SALT LAKE CITY — A controversial comment about the New York City Ballet's production of "The Nutcracker" has a connection to Salt Lake City's Ballet West. The same dance critic reviewed Ballet West's "Nutcracker," but with very different results.
Ballet West's "Nutcracker" remains beloved, but hardly alone. There are many throughout the country, and this year in the Big Apple, there is big controversy.
New York Times dance critic Alastair Macaulay wrote of New York City Ballet's Jenifer Ringer, who portrays the Sugarplum Fairy, that she "... looked as if she'd eaten one sugarplum too many."
When Ballet West learned the same dance critic would review their "Nutcracker," it was more than a little nerve-racking.

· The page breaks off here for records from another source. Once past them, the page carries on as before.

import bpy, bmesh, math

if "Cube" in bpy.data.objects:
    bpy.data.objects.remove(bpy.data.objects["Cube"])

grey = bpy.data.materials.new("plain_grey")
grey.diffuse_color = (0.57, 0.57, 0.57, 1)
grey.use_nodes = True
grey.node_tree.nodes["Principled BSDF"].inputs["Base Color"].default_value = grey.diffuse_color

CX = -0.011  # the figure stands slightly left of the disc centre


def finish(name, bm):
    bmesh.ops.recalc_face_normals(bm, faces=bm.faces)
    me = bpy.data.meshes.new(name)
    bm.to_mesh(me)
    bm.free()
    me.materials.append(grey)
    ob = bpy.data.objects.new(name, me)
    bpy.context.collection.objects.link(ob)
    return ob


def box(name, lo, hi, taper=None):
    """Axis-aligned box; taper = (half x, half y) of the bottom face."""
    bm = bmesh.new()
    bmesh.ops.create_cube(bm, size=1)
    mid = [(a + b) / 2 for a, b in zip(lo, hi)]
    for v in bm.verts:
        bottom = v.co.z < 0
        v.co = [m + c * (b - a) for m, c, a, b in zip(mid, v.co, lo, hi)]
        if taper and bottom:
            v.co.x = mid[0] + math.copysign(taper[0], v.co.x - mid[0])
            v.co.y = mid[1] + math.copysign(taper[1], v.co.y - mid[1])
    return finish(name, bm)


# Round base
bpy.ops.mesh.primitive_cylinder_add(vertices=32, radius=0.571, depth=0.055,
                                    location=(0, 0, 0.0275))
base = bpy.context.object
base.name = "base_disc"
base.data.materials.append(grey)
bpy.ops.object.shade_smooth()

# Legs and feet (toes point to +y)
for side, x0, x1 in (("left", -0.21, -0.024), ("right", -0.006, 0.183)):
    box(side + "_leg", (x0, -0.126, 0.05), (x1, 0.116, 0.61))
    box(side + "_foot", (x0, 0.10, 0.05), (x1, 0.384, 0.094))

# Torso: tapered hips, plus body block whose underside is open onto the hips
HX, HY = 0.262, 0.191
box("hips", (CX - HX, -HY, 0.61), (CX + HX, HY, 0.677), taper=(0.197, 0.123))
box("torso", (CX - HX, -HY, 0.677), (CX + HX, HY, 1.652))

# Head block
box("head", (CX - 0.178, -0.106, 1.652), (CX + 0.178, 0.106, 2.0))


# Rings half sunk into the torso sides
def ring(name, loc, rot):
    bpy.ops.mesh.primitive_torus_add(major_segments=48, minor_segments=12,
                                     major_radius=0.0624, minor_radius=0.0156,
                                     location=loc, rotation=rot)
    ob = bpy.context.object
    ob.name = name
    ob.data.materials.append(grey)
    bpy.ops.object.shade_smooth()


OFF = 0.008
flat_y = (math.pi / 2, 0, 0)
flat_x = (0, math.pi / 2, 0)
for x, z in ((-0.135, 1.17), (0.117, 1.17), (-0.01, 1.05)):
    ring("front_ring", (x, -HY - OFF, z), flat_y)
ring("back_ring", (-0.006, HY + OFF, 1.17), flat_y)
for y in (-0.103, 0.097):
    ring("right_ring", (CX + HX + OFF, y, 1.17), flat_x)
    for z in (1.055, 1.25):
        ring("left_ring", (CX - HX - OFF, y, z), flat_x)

Ballet West's depiction, created by Willam Christensen, is the oldest in the country. Macaulay called it "One of the best productions I've ever seen" and "The best discovery of my 'Nutcracker' marathon."

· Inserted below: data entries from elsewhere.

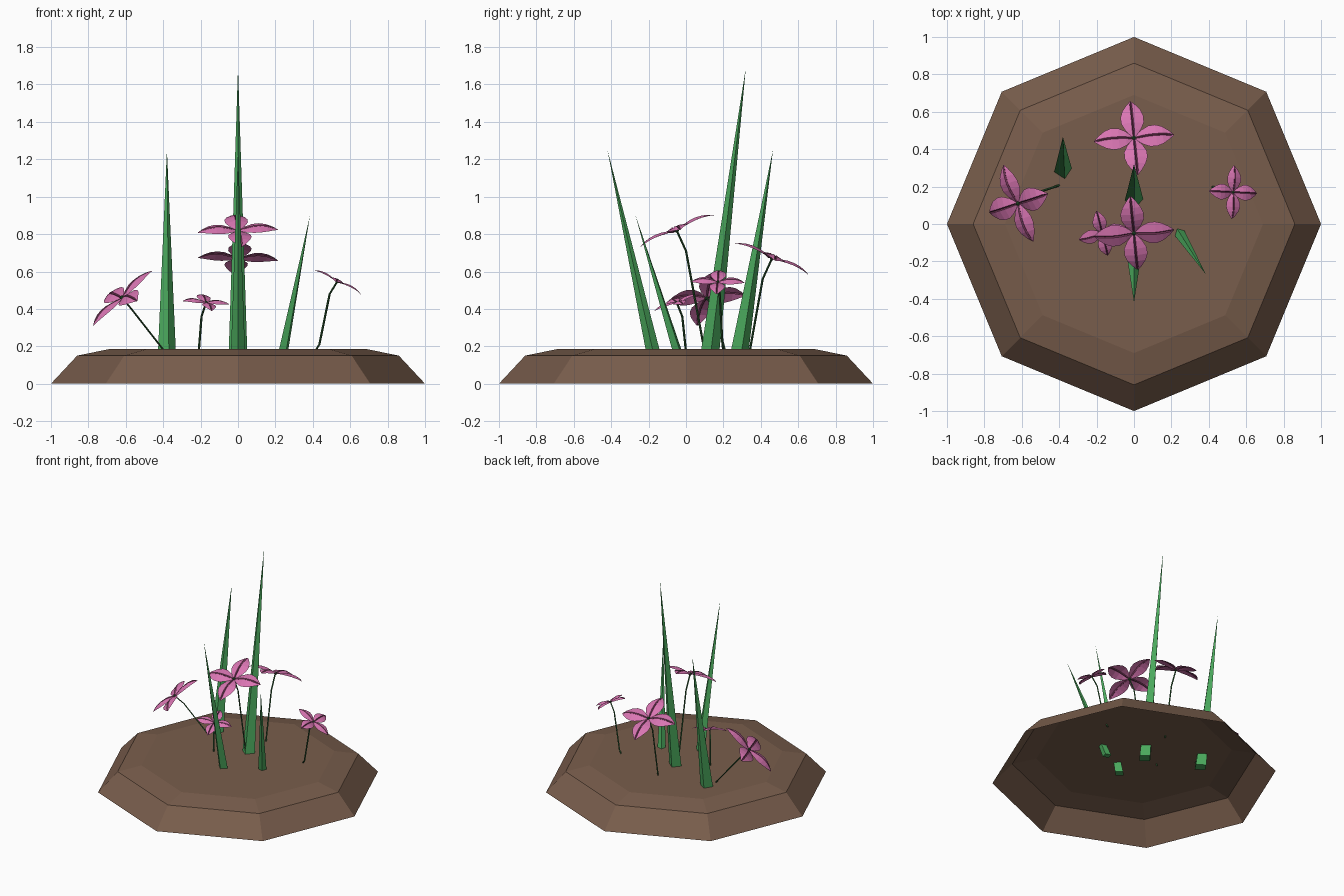
import bpy
import bmesh
from math import cos, sin, pi, radians
from mathutils import Vector, Matrix

if "Cube" in bpy.data.objects:
    bpy.data.objects.remove(bpy.data.objects["Cube"], do_unlink=True)


def material(name, rgb):
    m = bpy.data.materials.new(name)
    m.use_nodes = True
    m.diffuse_color = (*rgb, 1)
    m.node_tree.nodes["Principled BSDF"].inputs["Base Color"].default_value = (*rgb, 1)
    return m


SOIL = material("soil brown", (0.19, 0.11, 0.072))
GREEN = material("leaf green", (0.07, 0.40, 0.11))
STEM = material("stem dark green", (0.025, 0.10, 0.03))
PINK = material("petal pink", (0.70, 0.18, 0.45))
VEIN = material("vein plum", (0.18, 0.04, 0.10))


def finish(bm, name, mats):
    mesh = bpy.data.meshes.new(name)
    bm.to_mesh(mesh)
    bm.free()
    for m in mats:
        mesh.materials.append(m)
    obj = bpy.data.objects.new(name, mesh)
    bpy.context.collection.objects.link(obj)
    return obj


def ring(bm, centre, radius, sides, turn=0.0):
    return [bm.verts.new(Vector(centre) + Vector((cos(turn + 2 * pi * i / sides),
                                                  sin(turn + 2 * pi * i / sides), 0)) * radius)
            for i in range(sides)]


def bridge(bm, low, high):
    n = len(low)
    for i in range(n):
        j = (i + 1) % n
        bm.faces.new((low[i], low[j], high[j], high[i]))


# Soil mound: open-bottomed octagonal shell
bm = bmesh.new()
rings = [ring(bm, (0, 0, z), r, 8) for r, z in ((1, 0), (0.86, 0.15), (0.69, 0.185))]
for low, high in zip(rings, rings[1:]):
    bridge(bm, low, high)
bm.faces.new(rings[-1])
finish(bm, "soil_mound", [SOIL])


# Grass blades: leaning four-sided spikes
def blade(name, base, tip, radius, turn):
    bm = bmesh.new()
    foot = ring(bm, base, radius, 4, radians(turn))
    top = bm.verts.new(tip)
    bm.faces.new(foot[::-1])
    for i in range(4):
        bm.faces.new((foot[i], foot[(i + 1) % 4], top))
    finish(bm, name, [GREEN])


blade("tall_blade", (0, 0.12, 0.1), (0, 0.32, 1.69), 0.052, 5)
blade("front_blade", (0, -0.16, 0.1), (0, -0.42, 1.25), 0.04, 0)
blade("right_blade", (-0.38, 0.275, 0.1), (-0.38, 0.465, 1.25), 0.052, 12)
blade("small_blade", (0.228, -0.024, 0.1), (0.385, -0.27, 0.9), 0.032, 30)

# Petal outline: (distance, half width, height), as shares of the length
PETAL = ((0.03, 0.04, 0), (0.2, 0.19, 0.06), (0.38, 0.28, 0.10), (0.55, 0.29, 0.11),
         (0.72, 0.23, 0.09), (0.88, 0.12, 0.04), (1, 0.01, -0.02))


def petal(bm, frame, length):
    rows = []
    for t, w, h in PETAL:
        g = min(0.028, w * 0.5)
        section = ((-w, h - w * 0.22), (-g, h), (0, h - g), (g, h), (w, h - w * 0.22))
        rows.append([bm.verts.new(frame @ (Vector((t, y, z)) * length)) for y, z in section])
    for a, b in zip(rows, rows[1:]):
        for i in range(4):
            f = bm.faces.new((a[i], b[i], b[i + 1], a[i + 1]))
            f.material_index = 1 if i in (1, 2) else 0


def flower(name, centre, normal, heading, length, stem):
    n = Vector(normal).normalized()
    x = Vector(heading)
    x = (x - n * x.dot(n)).normalized()
    axes = Matrix((x, n.cross(x), n)).transposed().to_4x4()
    frame = Matrix.Translation(centre) @ axes
    bm = bmesh.new()
    for k in range(4):
        petal(bm, frame @ Matrix.Rotation(k * pi / 2, 4, 'Z'), length)
    # Small heart in the middle
    made = bmesh.ops.create_icosphere(bm, subdivisions=1, radius=length * 0.06, matrix=frame)
    for f in {f for v in made["verts"] for f in v.link_faces}:
        f.material_index = 2
    finish(bm, name + "_flower", [PINK, VEIN, STEM])

    # Thin bent stem
    bm = bmesh.new()
    points = [*stem, centre]
    loops = [ring(bm, p, 0.006, 4) for p in points]
    for low, high in zip(loops, loops[1:]):
        bridge(bm, low, high)
    finish(bm, name + "_stem", [STEM])


flower("back", (0, 0.46, 0.67), (0, 0.39, 0.92), (1, 0.1, 0), 0.215,
       ((0, 0.34, 0.17), (0, 0.41, 0.56)))
flower("front", (0, -0.05, 0.82), (0, -0.4, 0.92), (1, 0.1, 0), 0.215,
       ((0, 0.10, 0.17), (0, 0, 0.71)))
flower("right", (-0.62, 0.11, 0.46), (-0.6, -0.28, 0.74), (0.31, 0.1, 0.29), 0.22,
       ((-0.39, 0.21, 0.17), (-0.57, 0.15, 0.40)))
flower("small", (-0.17, -0.05, 0.435), (0.15, -0.3, 0.93), (1, 0.25, 0), 0.13,
       ((-0.21, 0, 0.17), (-0.195, -0.02, 0.36)))
flower("left", (0.53, 0.17, 0.545), (0.45, 0, 0.9), (1, -0.05, -0.5), 0.143,
       ((0.41, 0.20, 0.17), (0.435, 0.195, 0.21), (0.49, 0.18, 0.48)))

Peter Christie, who has played the role of Drosselmeyer for 25 years and is retiring after this show, received high marks from Macaulay.
"For me, that's one of the reasons I'm still here after all these years is because even through all the changes of artistic leadership, the heart and core of Mr. Christensen's Ballet West is still there," said Christie.
"I was, of course, thrilled and relieved and excited for the company by the review, but also not a hundred percent surprised," said Ballet West's artistic director Adam Sklute.
Sklute says both the good and bad reviews have had the same result for both dance companies — selling more tickets.
"You know, sometimes bad reviews spark more people to come to the ballet because they're saying, 'Oh, what are they talking about? What is this hubbub?' " said Ballet West principal artist Christiana Bennett. "But we do always appreciate the better reviews."
Ringer addressed Macaulay's criticism Monday during an appearance on NBC's "Today" show, saying she's not overweight but has a more womanly type of body than a "stereotypical ballerina."
Ringer also said, however, that Macaulay didn't owe her an apology. "It's his opinion," the principal dancer said. "He is a critic and he's paid to put his opinion in the paper."